Data extract below:
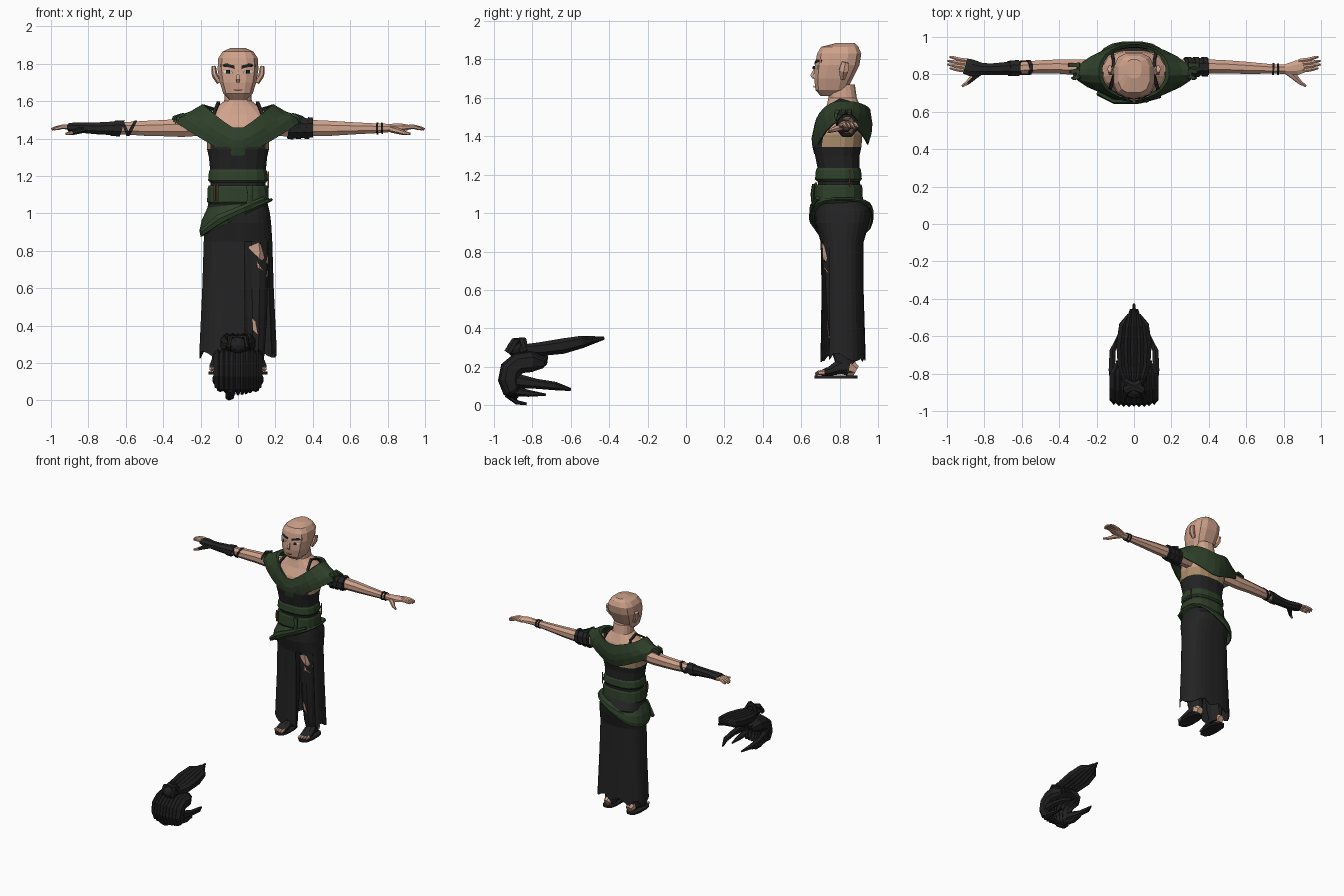
import bpy, bmesh, math
from mathutils import Vector
from mathutils.bvhtree import BVHTree

cube = bpy.data.objects.get("Cube")
if cube:
    bpy.data.objects.remove(cube, do_unlink=True)


def material(name, r, g, b):
    mat = bpy.data.materials.new(name)
    mat.use_nodes = True
    mat.diffuse_color = (r, g, b, 1)
    shader = mat.node_tree.nodes["Principled BSDF"]
    shader.inputs["Base Color"].default_value = (r, g, b, 1)
    shader.inputs["Roughness"].default_value = 0.9
    return mat


SKIN = material("skin", 0.62, 0.36, 0.26)
TAN = material("tan wrap", 0.40, 0.26, 0.14)
BLACK = material("black cloth", 0.017, 0.017, 0.017)
GREEN = material("green cloth", 0.028, 0.052, 0.023)
HAIR = material("black hair", 0.014, 0.014, 0.015)
WHITE = material("eye white", 0.75, 0.75, 0.72)
BROWN = material("brown cord", 0.16, 0.07, 0.03)
LIPS = material("lips", 0.40, 0.18, 0.13)

X, Y, Z = Vector((1, 0, 0)), Vector((0, 1, 0)), Vector((0, 0, 1))


def finish(name, bm, mats, rule=None, thickness=0):
    """Turn a bmesh into an object; rule maps a face centre to a material slot."""
    bmesh.ops.recalc_face_normals(bm, faces=bm.faces)
    if rule:
        for face in bm.faces:
            face.material_index = rule(face.calc_center_median())
    mesh = bpy.data.meshes.new(name)
    bm.to_mesh(mesh)
    bm.free()
    obj = bpy.data.objects.new(name, mesh)
    bpy.context.collection.objects.link(obj)
    for mat in mats:
        mesh.materials.append(mat)
    if thickness:
        solid = obj.modifiers.new("thickness", "SOLIDIFY")
        solid.thickness = thickness
    return obj


def loft(name, rings, *mats, rule=None, caps=True, thickness=0, cut=None):
    """Skin a list of closed rings; cut drops faces whose centre matches."""
    bm = bmesh.new()
    rows = [[bm.verts.new(p) for p in ring] for ring in rings]
    n = len(rows[0])
    for low, high in zip(rows, rows[1:]):
        for i in range(n):
            j = (i + 1) % n
            bm.faces.new((low[i], low[j], high[j], high[i]))
    if caps:
        bm.faces.new(rows[0])
        bm.faces.new(rows[-1])
    if cut:
        gone = [f for f in bm.faces if cut(f.calc_center_median())]
        bmesh.ops.delete(bm, geom=gone, context="FACES")
    return finish(name, bm, mats, rule, thickness)


def soft(value, power):
    return math.copysign(abs(value) ** (2 / power), value)


def oval(z, half, front, back, n=12, power=2.6, cx=0):
    """Horizontal ring; z may be a number or a function of (x, y)."""
    points = []
    for i in range(n):
        a = math.tau * (i + 0.5) / n
        x = cx + half * soft(math.sin(a), power)
        y = (front + back) / 2 - (back - front) / 2 * soft(math.cos(a), power)
        points.append(Vector((x, y, z(x, y) if callable(z) else z)))
    return points


def sweep(name, path, sizes, ref, *mats, n=8, rule=None):
    """Tube along a path; each size is (half width along ref, half depth)."""
    path = [Vector(p) for p in path]
    rings = []
    for k, c in enumerate(path):
        t = (path[min(k + 1, len(path) - 1)] - path[max(k - 1, 0)]).normalized()
        u = (ref - t * ref.dot(t)).normalized()
        v = t.cross(u)
        w, h = sizes[k]
        rings.append([c + u * w * math.cos(math.tau * (i + 0.5) / n)
                      + v * h * math.sin(math.tau * (i + 0.5) / n) for i in range(n)])
    return loft(name, rings, *mats, rule=rule)


def patch(name, outline, target, mat):
    """Thin plate pressed onto the front of a target; outline is (x, z) pairs."""
    bm = bmesh.new()
    bm.from_mesh(target.data)
    tree = BVHTree.FromBMesh(bm)
    bm.free()
    bm = bmesh.new()
    bm.faces.new([bm.verts.new((x, 0, z)) for x, z in outline])
    bmesh.ops.poke(bm, faces=bm.faces)
    for v in bm.verts:
        hit = tree.ray_cast(v.co, Y)[0]
        v.co.y = (hit.y if hit else 0.76) - 0.004
    return finish(name, bm, [mat], thickness=0.004)


# Head, ears and face
head = loft("head", [oval(*r, power=3) for r in (
    (1.61, .05, .70, .80), (1.64, .08, .672, .84), (1.70, .10, .665, .87),
    (1.77, .112, .668, .905), (1.83, .108, .68, .915), (1.865, .085, .70, .90),
    (1.885, .04, .78, .88))], SKIN)
sweep("nose", [(0, .672, 1.755), (0, .655, 1.715), (0, .664, 1.70)],
      [(.006, .006), (.014, .012), (.01, .006)], X, SKIN, n=4)
patch("mouth", [(-.025, 1.665), (.025, 1.665), (.015, 1.655), (-.015, 1.655)], head, LIPS)
for s in (-1, 1):
    sweep("ear", [(s * .10, .815, 1.70), (s * .125, .82, 1.74), (s * .13, .83, 1.785)],
          [(.014, .015), (.028, .016), (.022, .012)], Y, SKIN, n=6)
    patch("eye", [(s * .03, 1.75), (s * .075, 1.75), (s * .078, 1.765), (s * .035, 1.763)],
          head, WHITE)
    patch("iris", [(s * .044, 1.749), (s * .062, 1.749), (s * .062, 1.766), (s * .044, 1.766)],
          head, HAIR).location.y = -.003
    for a, b, low, high in ((.018, .055, 1.773, 1.783), (.055, .093, 1.783, 1.784)):
        patch("eyebrow", [(s * a, low), (s * b, high), (s * b, high + .016),
                          (s * a, low + .018)], head, HAIR)

# Torso with bodice and bare shoulders
def bodice(c):
    if c.z < 1.35 or (c.z < 1.44 and c.y < .71):
        return 0
    return 1 if c.z < 1.42 else 2

loft("torso", [oval(*r, n=16) for r in (
    (1.04, .145, .69, .91), (1.24, .152, .682, .905), (1.30, .158, .67, .905),
    (1.345, .168, .66, .915), (1.41, .17, .67, .92), (1.47, .18, .685, .93),
    (1.53, .165, .72, .92), (1.575, .11, .735, .90), (1.60, .075, .74, .89),
    (1.67, .07, .735, .88))], BLACK, TAN, SKIN, rule=bodice)
for s in (-1, 1):
    sweep("shoulder_strap", [(s * .14, .70, 1.48), (s * .125, .73, 1.545), (s * .105, .80, 1.592),
                             (s * .11, .88, 1.57), (s * .12, .93, 1.48)],
          [(.012, .008)] * 5, X, BLACK, n=4)

# Draped shawl: neckline, shoulder and hem rings
def drape(side, front, back, reach):
    def height(x, y):
        t = min(abs(x) / reach, 1) ** 1.2
        return side * t + (front if y < .815 else back) * (1 - t)
    return height

loft("shawl", [
    oval(drape(1.575, 1.43, 1.52, .17), .17, .685, .945, 24, 2.2),
    oval(drape(1.585, 1.445, 1.535, .19), .19, .667, .96, 24, 2.1),
    oval(drape(1.545, 1.38, 1.46, .26), .26, .652, .972, 24, 1.75),
    oval(drape(1.53, 1.345, 1.41, .31), .31, .655, .968, 24, 1.6),
    oval(drape(1.485, 1.30, 1.35, .33), .33, .665, .95, 24, 1.6)],
    GREEN, caps=False, thickness=.008)
for s in (-1, 1):
    for k in range(3):
        x = .32 + .012 * k
        sweep("shawl_fringe", [(s * .29, .79 + .03 * k, 1.53), (s * x, .78 + .035 * k, 1.515),
                               (s * (x + .015), .78 + .035 * k, 1.48)],
              [(.018, .012), (.014, .01), (.003, .003)], Y, GREEN, n=4)

# Wrapped sash
for z0, z1, grow in ((1.165, 1.235, .006), (1.05, 1.15, .012)):
    loft("sash_band", [oval(z, .15 + grow + e, .682 - grow - e, .905 + grow + e, 16)
                       for z, e in ((z0, -.004), (z0 + .012, .006), (z1 - .012, .002),
                                    (z1, -.004))], GREEN)
loft("hip_drape", [
    oval(lambda x, y: 1.05 + .12 * x, .165, .675, .925, 20),
    oval(lambda x, y: 1.025 + .32 * x, .188, .658, .97, 20, cx=-.008),
    oval(lambda x, y: .995 + .42 * x, .198, .655, .978, 20, cx=-.01),
    oval(lambda x, y: .975 + .5 * x, .19, .668, .972, 20, cx=-.012)],
    GREEN, caps=False, thickness=.008)
sweep("sash_fold", [(.14, .685, 1.08), (.03, .655, 1.03), (-.10, .655, .97), (-.19, .70, .90)],
      [(.012, .012), (.02, .012), (.028, .015), (.018, .015)], Z, GREEN, n=6)
sweep("sash_tail", [(.06, .664, 1.15), (.065, .658, 1.10), (.06, .66, 1.04)],
      [(.02, .008), (.015, .01), (.02, .006)], X, GREEN, n=6)
for x, y, z in ((-.125, .68, 1.12), (-.108, .674, 1.12), (.162, .855, 1.185)):
    sweep("cord", [(x, y, z - .05), (x, y - .004, z), (x, y, z + .04)],
          [(.005, .005)] * 3, X, BROWN, n=4)

# Skirt with a front slit and a ragged hem
def hem(x, y):
    return .25 + .025 * math.sin(43 * x + 31 * y)

loft("skirt", [oval(*r, n=28) for r in (
    (1.09, .15, .682, .91), (1.01, .17, .67, .965), (.95, .178, .672, .955),
    (.85, .184, .70, .925), (.60, .192, .705, .925), (hem, .208, .70, .935))],
    BLACK, caps=False, thickness=.006,
    cut=lambda c: .05 < c.x < .165 and c.y < .8 and c.z < .87)

# Legs, torn leggings and sandals
for s in (-1, 1):
    leg = loft("leg", [oval(*r, cx=s * .095, power=2.2) for r in (
        (.17, .04, .79, .88), (.27, .05, .76, .885), (.45, .062, .735, .90),
        (.60, .066, .725, .90), (.80, .08, .715, .91), (.98, .08, .705, .92))], BLACK)
    sweep("foot", [(s * .11, .705, .168), (s * .108, .75, .178), (s * .103, .80, .20),
                   (s * .10, .85, .20), (s * .10, .886, .18)],
          [(.045, .016), (.048, .026), (.042, .042), (.038, .05), (.025, .03)],
          X, BLACK, SKIN, rule=lambda c: int(c.y > .855 or c.y < .72))
    for k in range(4):
        x = s * (.08 + .021 * k)
        sweep("toe", [(x, .72, .17), (x, .69, .169), (x, .672 + .006 * k, .162)],
              [(.011, .014), (.011, .012), (.007, .007)], X, SKIN, n=6)
    loft("sandal_sole", [oval(z, .053, .665, .895, cx=s * .107) for z in (.14, .155)], BLACK)
for outline in ([(.055, .82), (.11, .845), (.165, .765), (.16, .73), (.11, .76)],
                [(.10, .745), (.16, .69), (.155, .655), (.105, .71)],
                [(.075, .44), (.095, .42), (.108, .35), (.08, .375)]):
    patch("legging_tear", outline, leg, SKIN)

# Arms, hands, glove and bands
ARM = ((.14, .83, 1.475, .05, .06), (.30, .838, 1.457, .045, .052), (.42, .842, 1.456, .04, .046),
       (.50, .84, 1.455, .038, .043), (.60, .835, 1.455, .035, .036), (.76, .828, 1.455, .026, .027),
       (.81, .828, 1.457, .028, .024), (.87, .835, 1.46, .042, .022), (.905, .845, 1.46, .038, .016))


def band(name, s, x0, x1, grow, mat, tilt=0):
    """Sleeve hugging the arm between two distances from the body."""
    def at(x):
        for a, b in zip(ARM, ARM[1:]):
            if a[0] <= x <= b[0]:
                t = (x - a[0]) / (b[0] - a[0])
                return [p + (q - p) * t for p, q in zip(a, b)]
    rows = [at(x) for x in sorted({x0, x1} | {a[0] for a in ARM if x0 < a[0] < x1})]
    obj = sweep(name, [(s * r[0], r[1], r[2]) for r in rows],
                [(r[3] + grow, r[4] + grow) for r in rows], Y, mat)
    for v in obj.data.vertices:
        v.co.x += tilt * (v.co.z - 1.455)


for s in (-1, 1):
    gloved = s < 0
    sweep("arm", [(s * a[0], a[1], a[2]) for a in ARM], [a[3:] for a in ARM], Y, SKIN)
    for k in range(4):
        y0, y1 = .818 + .018 * k, .83 + .02 * k
        tip = .985 - .012 * abs(k - 1.5)
        sweep("finger", [(s * .88, y0, 1.46), (s * .94, (y0 + y1) / 2, 1.463), (s * tip, y1, 1.455),
                         (s * (tip + .018), y1 + .003, 1.45)],
              [(.012, .013), (.011, .012), (.009, .01), (.005, .006)], Y, SKIN, n=6)
    sweep("thumb", [(s * .82, .815, 1.45), (s * .86, .785, 1.44), (s * .89, .755, 1.43),
                    (s * .92, .737, 1.425)],
          [(.018, .018), (.018, .016), (.012, .012), (.007, .007)], Y,
          SKIN, BLACK, n=6, rule=lambda c: int(gloved and c.x > -.88))
band("upper_arm_band", 1, .27, .40, .008, BLACK)
for x in (.28, .32, .365):
    band("band_ridge", 1, x, x + .025, .014, BLACK, .15)
for x in (.74, .765):
    band("bracelet", 1, x, x + .01, .007, HAIR)
band("glove", -1, .64, .903, .007, BLACK)
band("glove_cuff", -1, .62, .67, .012, BLACK, .3)
for x, lean in ((.56, .5), (.595, -.45)):
    band("forearm_strap", -1, x, x + .018, .006, BLACK, lean)

# Separate hair piece: curved cap strands
ARC = ((-.72, .235), (-.80, .246), (-.88, .236), (-.93, .195), (-.942, .13), (-.925, .07), (-.88, .035))
for i in range(-4, 5):
    x, edge = i * .026, abs(i) / 4
    k = 1 - .2 * edge ** 2
    thick = .034 + .018 * edge
    path = [(x * (.8 if j in (0, 6) else 1.04), -.81 + (y + .81) * k, .14 + (z - .14) * k)
            for j, (y, z) in enumerate(ARC)]
    sizes = [(.012, .022)] + [(.026, thick)] * 4 + [(.02, thick * .8), (.008, .01)]
    sweep("cap_strand", path, sizes, X, HAIR, n=6)
# Loose locks, bun and ponytail
sweep("fringe_lock", [(-.04, -.93, .06), (-.045, -.88, .015), (-.05, -.83, .007)],
      [(.03, .02), (.025, .012), (.008, .007)], X, HAIR, n=6)
for s in (-1, 1):
    sweep("side_lock", [(s * .10, -.90, .13), (s * .118, -.78, .112), (s * .115, -.68, .10),
                        (s * .085, -.60, .082)],
          [(.025, .04), (.02, .026), (.018, .022), (.006, .008)], X, HAIR, n=6)
    sweep("lower_lock", [(s * .085, -.92, .08), (s * .095, -.82, .062), (s * .09, -.73, .055)],
          [(.025, .03), (.02, .018), (.006, .006)], X, HAIR, n=6)
    sweep("bun_wrap", [(s * .05, -.93, .275), (s * .045, -.89, .335), (-s * .03, -.85, .34),
                       (-s * .06, -.83, .28)],
          [(.02, .012), (.022, .015), (.022, .015), (.015, .01)], Y, HAIR, n=6)
bm = bmesh.new()
bmesh.ops.create_icosphere(bm, subdivisions=2, radius=.05)
for v in bm.verts:
    v.co = Vector((v.co.x * 1.2, v.co.y - .885, v.co.z * .9 + .295))
finish("bun", bm, [HAIR])
for i in range(-2, 3):
    x, end = i * .03, -.425 - .03 * abs(i)
    sweep("ponytail_strand", [(x * .6, -.86, .29), (x * 1.1, -.76, .292), (x * 1.2, -.64, .308),
                              (x, -.54, .33), (x * .5, end, .35 - .006 * abs(i))],
          [(.018, .025), (.024, .036), (.026, .04), (.022, .032), (.007, .008)], X, HAIR, n=6)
End of Data extract.
> Task prompt
Reproduce, with both ends included, the lines from the one holding "x, edge = i * .026, abs(i) / 4" to the end of the records above.

> Exercise response
    x, edge = i * .026, abs(i) / 4
    k = 1 - .2 * edge ** 2
    thick = .034 + .018 * edge
    path = [(x * (.8 if j in (0, 6) else 1.04), -.81 + (y + .81) * k, .14 + (z - .14) * k)
            for j, (y, z) in enumerate(ARC)]
    sizes = [(.012, .022)] + [(.026, thick)] * 4 + [(.02, thick * .8), (.008, .01)]
    sweep("cap_strand", path, sizes, X, HAIR, n=6)
# Loose locks, bun and ponytail
sweep("fringe_lock", [(-.04, -.93, .06), (-.045, -.88, .015), (-.05, -.83, .007)],
      [(.03, .02), (.025, .012), (.008, .007)], X, HAIR, n=6)
for s in (-1, 1):
    sweep("side_lock", [(s * .10, -.90, .13), (s * .118, -.78, .112), (s * .115, -.68, .10),
                        (s * .085, -.60, .082)],
          [(.025, .04), (.02, .026), (.018, .022), (.006, .008)], X, HAIR, n=6)
    sweep("lower_lock", [(s * .085, -.92, .08), (s * .095, -.82, .062), (s * .09, -.73, .055)],
          [(.025, .03), (.02, .018), (.006, .006)], X, HAIR, n=6)
    sweep("bun_wrap", [(s * .05, -.93, .275), (s * .045, -.89, .335), (-s * .03, -.85, .34),
                       (-s * .06, -.83, .28)],
          [(.02, .012), (.022, .015), (.022, .015), (.015, .01)], Y, HAIR, n=6)
bm = bmesh.new()
bmesh.ops.create_icosphere(bm, subdivisions=2, radius=.05)
for v in bm.verts:
    v.co = Vector((v.co.x * 1.2, v.co.y - .885, v.co.z * .9 + .295))
finish("bun", bm, [HAIR])
for i in range(-2, 3):
    x, end = i * .03, -.425 - .03 * abs(i)
    sweep("ponytail_strand", [(x * .6, -.86, .29), (x * 1.1, -.76, .292), (x * 1.2, -.64, .308),
                              (x, -.54, .33), (x * .5, end, .35 - .006 * abs(i))],
          [(.018, .025), (.024, .036), (.026, .04), (.022, .032), (.007, .008)], X, HAIR, n=6)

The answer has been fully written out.